> [What needs to be done] Which lines of the entries contain the string "SILL"? Please find them and copy them.

(Items from a dataset)
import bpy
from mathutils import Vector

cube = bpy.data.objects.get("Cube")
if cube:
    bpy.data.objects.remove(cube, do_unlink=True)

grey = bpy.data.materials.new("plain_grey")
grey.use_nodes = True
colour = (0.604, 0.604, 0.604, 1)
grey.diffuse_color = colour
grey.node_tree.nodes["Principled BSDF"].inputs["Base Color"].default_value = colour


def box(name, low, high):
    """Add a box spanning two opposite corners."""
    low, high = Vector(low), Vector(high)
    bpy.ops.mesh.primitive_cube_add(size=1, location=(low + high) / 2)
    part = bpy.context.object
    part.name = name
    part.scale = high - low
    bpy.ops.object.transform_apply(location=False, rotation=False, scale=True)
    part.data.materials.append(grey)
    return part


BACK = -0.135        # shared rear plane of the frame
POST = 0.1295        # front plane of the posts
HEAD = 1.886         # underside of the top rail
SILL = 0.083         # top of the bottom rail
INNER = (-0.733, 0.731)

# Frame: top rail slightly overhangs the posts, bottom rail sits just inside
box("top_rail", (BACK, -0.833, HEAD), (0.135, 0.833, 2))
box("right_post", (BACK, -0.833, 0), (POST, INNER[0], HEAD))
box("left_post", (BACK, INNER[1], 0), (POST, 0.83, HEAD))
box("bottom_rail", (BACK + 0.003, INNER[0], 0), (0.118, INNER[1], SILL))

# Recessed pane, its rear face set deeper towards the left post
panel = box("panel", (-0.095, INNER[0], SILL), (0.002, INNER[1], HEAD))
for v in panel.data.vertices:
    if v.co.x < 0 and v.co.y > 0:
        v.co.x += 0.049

> [Written answer]
SILL = 0.083         # top of the bottom rail
box("bottom_rail", (BACK + 0.003, INNER[0], 0), (0.118, INNER[1], SILL))
panel = box("panel", (-0.095, INNER[0], SILL), (0.002, INNER[1], HEAD))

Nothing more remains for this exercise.